When I behold, upon the night’s starred face,
Huge cloudy symbols of a high romance,
And think that I may never live to trace
Their shadows with the magic hand of chance;
These lines from Keats' "When I have Fears" captures the speaker's fears of dying before he can accomplish everything he desires. In this particular section, Keats uses imagery and metaphor to discuss two things he fears not being able to do before death. The first act is the literal and obvious reading of the poem, which is to say that the speaker wants to experience the natural wonder of the night sky and stars. As a Romantic poet, Keats finds peace in the natural world.
The speaker of the poem also makes a connection between the starry night sky and "high romance;" in the previous section of the poem, Keats laments that he may die before he can write all of his poetry ideas from his "teeming brain."
Now, as he creates the imagery of the beauty of the night sky and the "huge cloudy symbols of high romance," Keats also suggests that part of his ideas for writing also concern romance. The "huge cloudy symbol" is Keats' way of expressing his desire to write a long or perhaps important love poem. 'Huge' could refer his longed for romance poem's importance or content, and the cloud-like description suggests that his inspiration or ideas for the poem float around in his "teeming brain" like clouds.

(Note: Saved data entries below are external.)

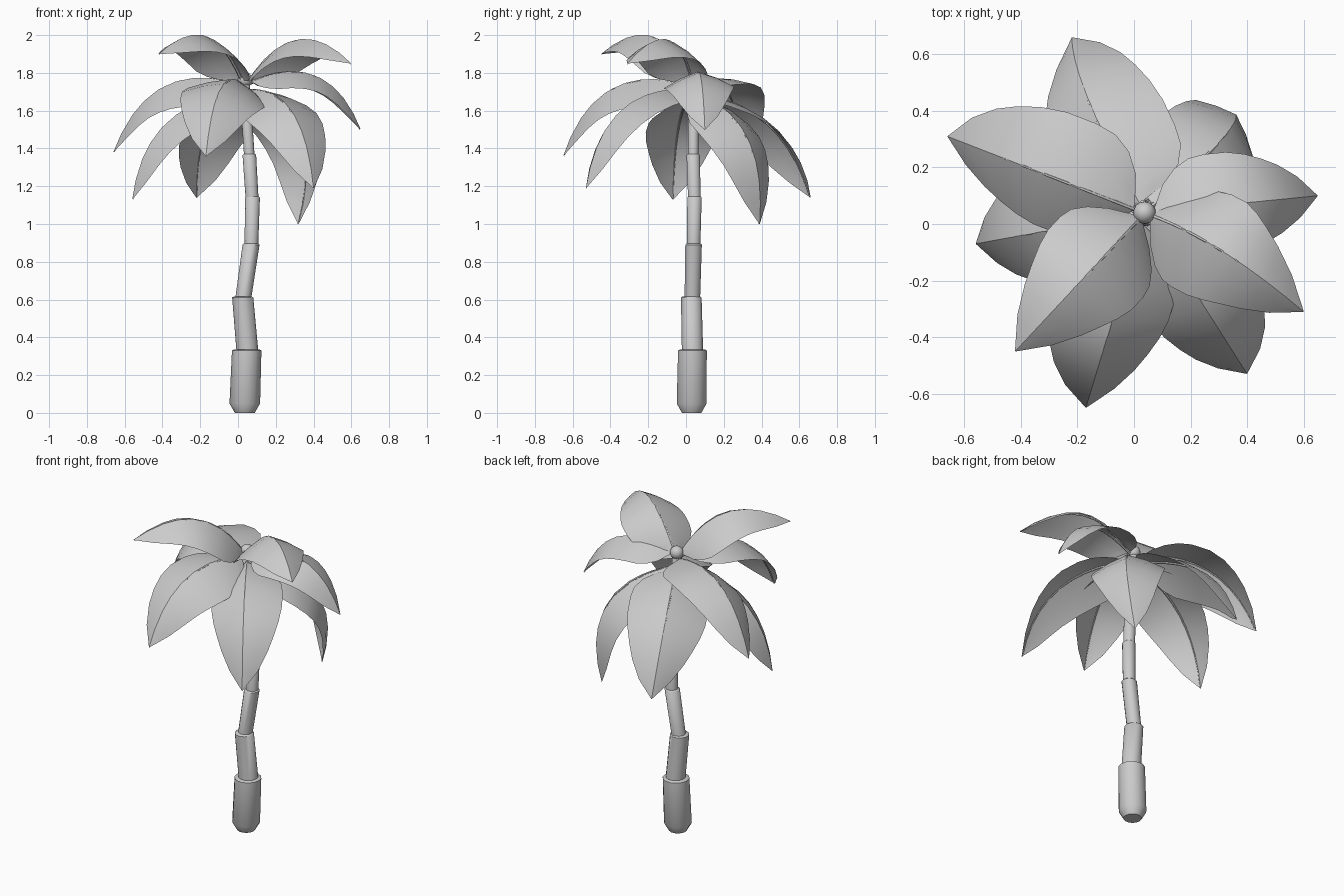
import bpy, bmesh, math
from mathutils import Vector

cube = bpy.data.objects.get("Cube")
if cube:
    bpy.data.objects.remove(cube, do_unlink=True)

grey = bpy.data.materials.new("plain_grey")
grey.use_nodes = True
grey.diffuse_color = (0.6, 0.6, 0.6, 1)
grey.node_tree.nodes["Principled BSDF"].inputs["Base Color"].default_value = (0.6, 0.6, 0.6, 1)


def finish(bm, name, angle=50):
    """Turn a bmesh into a smooth shaded object with sharp creases."""
    mesh = bpy.data.meshes.new(name)
    bm.to_mesh(mesh)
    bm.free()
    mesh.materials.append(grey)
    ob = bpy.data.objects.new(name, mesh)
    bpy.context.collection.objects.link(ob)
    bpy.ops.object.select_all(action="DESELECT")
    ob.select_set(True)
    bpy.context.view_layer.objects.active = ob
    bpy.ops.object.shade_smooth_by_angle(angle=math.radians(angle))
    return ob


def tube(bm, rings, sides):
    """Loft circles given as (centre, radius, axis) and cap both ends."""
    loops = []
    for centre, radius, axis in rings:
        q = Vector((0, 0, 1)).rotation_difference(axis)
        loop = []
        for i in range(sides):
            a = math.tau * i / sides
            loop.append(bm.verts.new(centre + q @ Vector((radius * math.cos(a), radius * math.sin(a), 0))))
        loops.append(loop)
    for lo, hi in zip(loops, loops[1:]):
        for i in range(sides):
            j = (i + 1) % sides
            bm.faces.new((lo[i], lo[j], hi[j], hi[i]))
    bm.faces.new(loops[0][::-1])
    bm.faces.new(loops[-1])


# Trunk: stacked leaning sleeves, each (bottom, bottom radius, top, top radius)
UP = Vector((0, 0, 1))
sleeves = [
    ((0.036, 0.03, 0.05), 0.081, (0.046, 0.034, 0.33), 0.078),
    ((0.052, 0.035, 0.3), 0.058, (0.025, 0.028, 0.61), 0.056),
    ((0.024, 0.033, 0.58), 0.042, (0.069, 0.04, 0.89), 0.045),
    ((0.07, 0.04, 0.86), 0.036, (0.077, 0.045, 1.14), 0.039),
    ((0.076, 0.045, 1.11), 0.034, (0.06, 0.038, 1.365), 0.036),
    ((0.062, 0.038, 1.33), 0.028, (0.035, 0.04, 1.74), 0.028),
]
for n, (low, r0, high, r1) in enumerate(sleeves):
    bm = bmesh.new()
    low, high = Vector(low), Vector(high)
    rings = [(low, r0, UP), (high, r1, UP), (high + UP * 0.006, r1 * 0.85, UP)]
    if n == 0:
        rings.insert(0, (Vector((low.x, low.y, 0)), r0 * 0.65, UP))
    tube(bm, rings, 14)
    finish(bm, f"trunk_sleeve_{n + 1}")

# Crown: round bud on top of the trunk
HUB = Vector((0.037, 0.04, 0))
bm = bmesh.new()
bmesh.ops.create_uvsphere(bm, u_segments=14, v_segments=10, radius=0.04)
bmesh.ops.translate(bm, verts=bm.verts, vec=HUB + UP * 1.765)
finish(bm, "crown_bud", 60)

# Leaf outline: (position along the leaf, share of full half width)
OUTLINE = [(0.04, 0.08), (0.07, 0.5), (0.12, 0.78), (0.19, 0.95), (0.28, 1), (0.42, 1),
           (0.55, 0.93), (0.67, 0.81), (0.78, 0.66), (0.9, 0.4), (1, 0.01)]


def frond(name, tip, base_z, sag, half, fold, roll, bow):
    """Arched leaf folded along its rib; roll lowers its left side, bow bends it left."""
    base, tip = HUB + UP * base_z, Vector(tip)
    chord = tip - base
    u = chord.normalized()
    left = UP.cross(u).normalized()
    swell = u.cross(left) * (chord.length * sag) + left * bow

    def rib(t):
        return base + chord * t + swell * (4 * t * (1 - t))

    def along(t):
        return (rib(t + 0.01) - rib(t - 0.01)).normalized()

    def normal(t):
        return along(t).cross(left).normalized()

    # Folded blade
    bm = bmesh.new()
    rows = []
    for t, share in OUTLINE:
        row = []
        for side, part in ((1, 1), (1, 0.5), (1, 0), (-1, 0.5), (-1, 1)):
            tilt = math.radians(fold + 8 * part + side * roll)
            reach = half * share * part
            row.append(bm.verts.new(rib(t) + left * (side * reach * math.cos(tilt))
                                    - normal(t) * (reach * math.sin(tilt))))
        rows.append(row)
    for a, b in zip(rows, rows[1:]):
        for i in range(4):
            bm.faces.new((a[i], a[i + 1], b[i + 1], b[i]))
    finish(bm, name + "_blade", 28)

    # Thin tapering stem under the fold
    bm = bmesh.new()
    steps = [i / 10 for i in range(11)]
    tube(bm, [(rib(t) - normal(t) * 0.006, 0.008 * (1 - t) + 0.001, along(t)) for t in steps], 6)
    finish(bm, name + "_stem")


FRONDS = [
    ("upper_front_left", (0.6, -0.31, 1.85), 1.73, 0.28, 0.225, 22, 1, 0.03),
    ("upper_front_right", (-0.42, -0.45, 1.9), 1.73, 0.265, 0.23, 19, 2, 0),
    ("middle_left", (0.65, 0.1, 1.5), 1.74, 0.27, 0.2, 16, -2, 0),
    ("middle_front", (-0.17, -0.65, 1.36), 1.73, 0.24, 0.24, 16, 13, 0),
    ("middle_right", (-0.66, 0.31, 1.38), 1.73, 0.235, 0.235, 16, 16, 0),
    ("lower_back", (-0.22, 0.66, 1.14), 1.69, 0.18, 0.25, 16, 10, 0.03),
    ("lower_back_left", (0.32, 0.39, 1.0), 1.69, 0.26, 0.23, 16, -5, -0.05),
    ("lower_front_left", (0.4, -0.53, 1.19), 1.71, 0.225, 0.225, 16, -8, 0),
    ("lower_right", (-0.56, -0.07, 1.13), 1.69, 0.21, 0.23, 16, 5, 0),
]
for name, *shape in FRONDS:
    frond(name + "_frond", *shape)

The notion of him "tracing the shadows with the magic hand of chance" is his fancy and poetic way of describing how he will capture the star-like mystery and appeal of Romantic love; he compares the art of recording those thoughts and dreams to the slight of hand of a magician.